Are you in need of some dental or oral surgery? Do you need a wisdom tooth removed, perhaps? According to the Australian government's Private Health Insurance Ombudsman (PHIO), wisdom tooth extraction is one of the most commonly claimed oral surgery services under private health policies.
There are a few things you need to bear in mind if you do require such a procedure. The following is by no means an exhaustive list; if you are concerned or have any questions about insurance as it pertains to dental health, get in touch with HICA today.
Make sure you know what you're covered for
The Australian Dental Association cautions that every health insurer has different "business rules" regarding which dental treatments they will and will not cover.
It is therefore vital that you ask your health insurance consultant or provider which procedures they cover, so that you don't find yourself in a situation where you require care that you are not insured to receive.
If you need to have dental or oral surgery, you also need to make sure you've got the correct private health insurance policy to cover it.
For example, a General Treatment Policy will cover any dental surgery fees you accrue from a general dentist or oral surgery specialist, but will not cover your hospital accommodation, theatre, anaesthetist or other medical fees.
A Hospital Policy, on the other hand, will cover everything except for general dentist or oral surgery specialist fees.
And even when insurance plans do claim "cover" certain services, the percentage of the service they cover can vary.
PHIO explains that, for instance, 75 per cent of the fees charged by an anaesthetist will generally be taken care of by Medicare (through the Medicare Schedule Fee) and the other 25 per cent will be covered by your insurance provider.
It is definitely worthwhile comparing health insurance policies, just so you know exactly what you're getting.
Make sure you know the conditions of your cover

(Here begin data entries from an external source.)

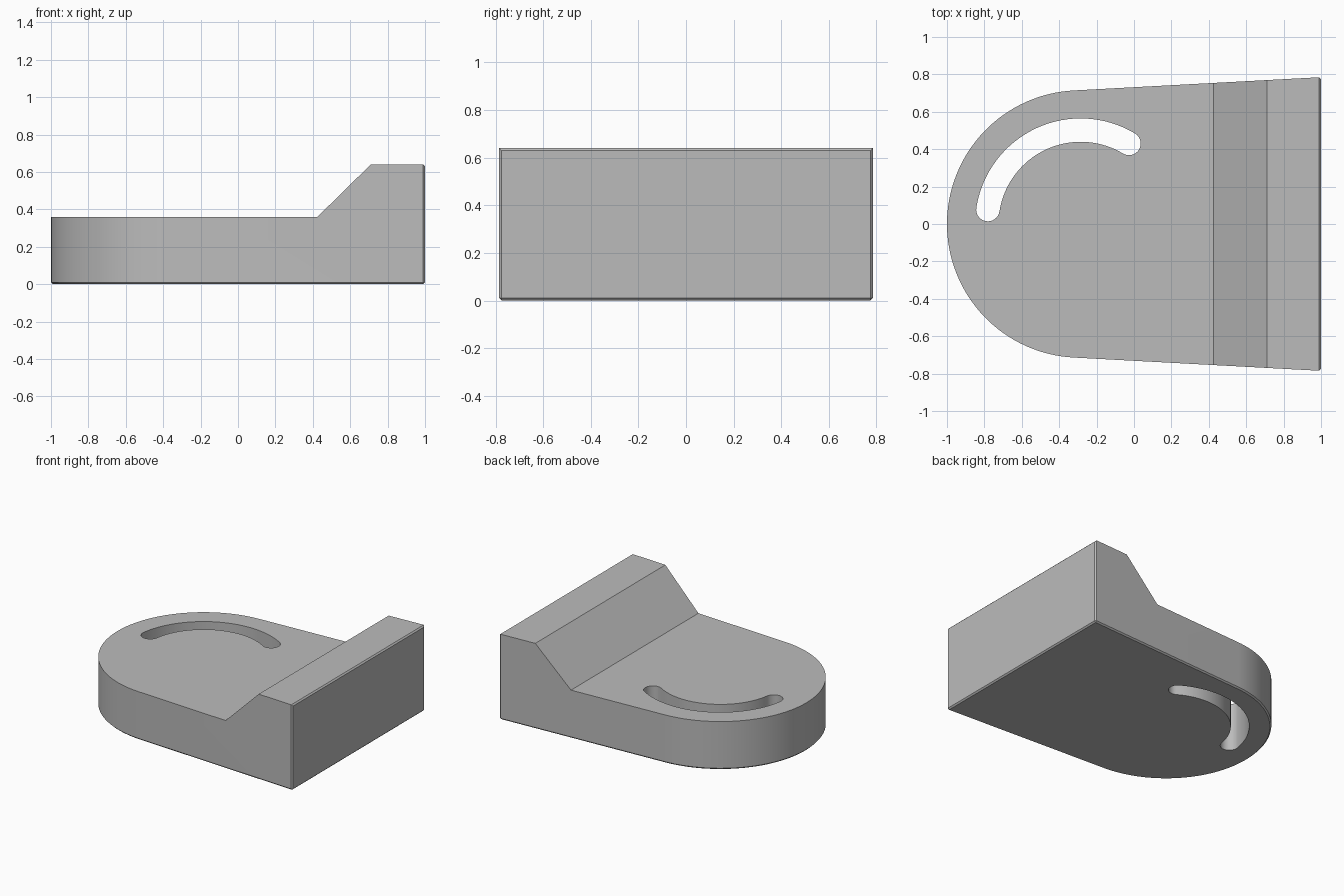
import bpy
import bmesh
from math import sin, cos, radians, asin, hypot, atan2, pi
from mathutils import Vector

cube = bpy.data.objects.get("Cube")
if cube:
    bpy.data.objects.remove(cube, do_unlink=True)

CENTRE_X = -0.285      # shared centre of the rounded end and the slot
END_RADIUS = 0.715
HALF_WIDTH = 0.785
HEIGHT = 0.64
PLATE_TOP = 0.36
CHAMFER = 0.01

grey = bpy.data.materials.new("plain grey")
grey.use_nodes = True
GREY = (0.5, 0.5, 0.5, 1)
grey.diffuse_color = GREY
grey.node_tree.nodes["Principled BSDF"].inputs["Base Color"].default_value = GREY


def arc(cx, cy, radius, start, end, steps):
    angles = [start + (end - start) * i / steps for i in range(steps + 1)]
    return [(cx + radius * cos(a), cy + radius * sin(a)) for a in angles]


def prism(name, points, offset, chamfer_edge=None):
    """Extrude a closed ring of 3D points, optionally chamfering chosen edges."""
    bm = bmesh.new()
    face = bm.faces.new([bm.verts.new(p) for p in points])
    result = bmesh.ops.extrude_face_region(bm, geom=[face], use_keep_orig=True)
    top = [g for g in result["geom"] if isinstance(g, bmesh.types.BMVert)]
    bmesh.ops.translate(bm, verts=top, vec=Vector(offset))
    bmesh.ops.recalc_face_normals(bm, faces=bm.faces)
    if chamfer_edge:
        edges = [e for e in bm.edges if chamfer_edge(e)]
        bmesh.ops.bevel(bm, geom=edges, offset=CHAMFER, offset_type='OFFSET',
                        segments=1, profile=0.5, affect='EDGES', clamp_overlap=False)
        bmesh.ops.recalc_face_normals(bm, faces=bm.faces)
    mesh = bpy.data.meshes.new(name)
    bm.to_mesh(mesh)
    bm.free()
    mesh.materials.append(grey)
    obj = bpy.data.objects.new(name, mesh)
    bpy.context.collection.objects.link(obj)
    return obj


def on_bottom_or_back(edge):
    a, b = (v.co for v in edge.verts)
    return max(a.z, b.z) < 0.001 or min(a.x, b.x) > 0.999


# Body: rounded end with tangent sides flaring out to the flat back
dx = 1 - CENTRE_X
tangent = atan2(HALF_WIDTH, dx) + pi / 2 - asin(END_RADIUS / hypot(dx, HALF_WIDTH))
outline = arc(CENTRE_X, 0, END_RADIUS, tangent, 2 * pi - tangent, 64)
outline += [(1, -HALF_WIDTH), (1, HALF_WIDTH)]
body = prism("bracket_body", [(x, y, 0) for x, y in outline], (0, 0, HEIGHT),
             on_bottom_or_back)

# Step cutter: leaves the low plate, the slope and the raised block
step = [(-1.2, PLATE_TOP), (0.425, PLATE_TOP), (0.71, HEIGHT), (0.71, 0.9), (-1.2, 0.9)]
step_cutter = prism("step_cutter", [(x, -1, z) for x, z in step], (0, 2, 0))

# Slot cutter: curved slot with round ends
MID, HALF = 0.502, 0.0625
a0, a1 = radians(59), radians(171.2)
slot = arc(CENTRE_X, 0, MID + HALF, a0, a1, 32)
slot += arc(CENTRE_X + MID * cos(a1), MID * sin(a1), HALF, a1, a1 + pi, 16)[1:-1]
slot += arc(CENTRE_X, 0, MID - HALF, a1, a0, 32)
slot += arc(CENTRE_X + MID * cos(a0), MID * sin(a0), HALF, a0 + pi, a0 + 2 * pi, 16)[1:-1]
slot_cutter = prism("slot_cutter", [(x, y, -0.2) for x, y in slot], (0, 0, 1))

# Apply the cuts, then drop the cutters
bpy.context.view_layer.objects.active = body
body.select_set(True)
for cutter in (step_cutter, slot_cutter):
    cutter.hide_render = True
    cut = body.modifiers.new(cutter.name, 'BOOLEAN')
    cut.operation = 'DIFFERENCE'
    cut.solver = 'EXACT'
    cut.object = cutter
    bpy.ops.object.modifier_apply(modifier=cut.name)
    bpy.data.objects.remove(cutter, do_unlink=True)

bpy.ops.object.shade_smooth_by_angle(angle=radians(30))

Being prepared is also important. Coverage is not necessarily guaranteed the moment you sign up with an insurance company, so it is best to organise your policy before you need it. You may be required to wait for up to twelve months before you can claim a rebate on any dental or oral procedures you undergo after choosing an insurance provider.
Be wary of going ahead with a dental or oral procedure until you are certain that it falls under your insurance policy.
When you have determined that treatment is required, it is a good idea to ask your dentist or an oral surgery specialist for a written quote detailing the overall cost of their services. Then you should get in touch with your insurance provider and see if they will cover this.
You also may not be allowed to go to the dentist of your choice. Some policies may allow this, but others may have existing partnerships with specific dental practices.
If, on the occasion that you do require oral surgery, sticking with your tried-and-true dentist is important to you, make sure you find a health insurance provider that will allow you to do so.
Dental cover for travellers
Interestingly, a study conducted by the School of Public Health and Tropical Medicine at James Cook University in Queensland revealed that dental treatment and procedures represent "a noteworthy proportion" of health insurance claims by those travelling Down Under.
So, if you're planning a trip to Australia, health insurance for visitors is another important commodity to look into.
Your dental and oral health is important, and getting the treatment you need when you need should be a priority.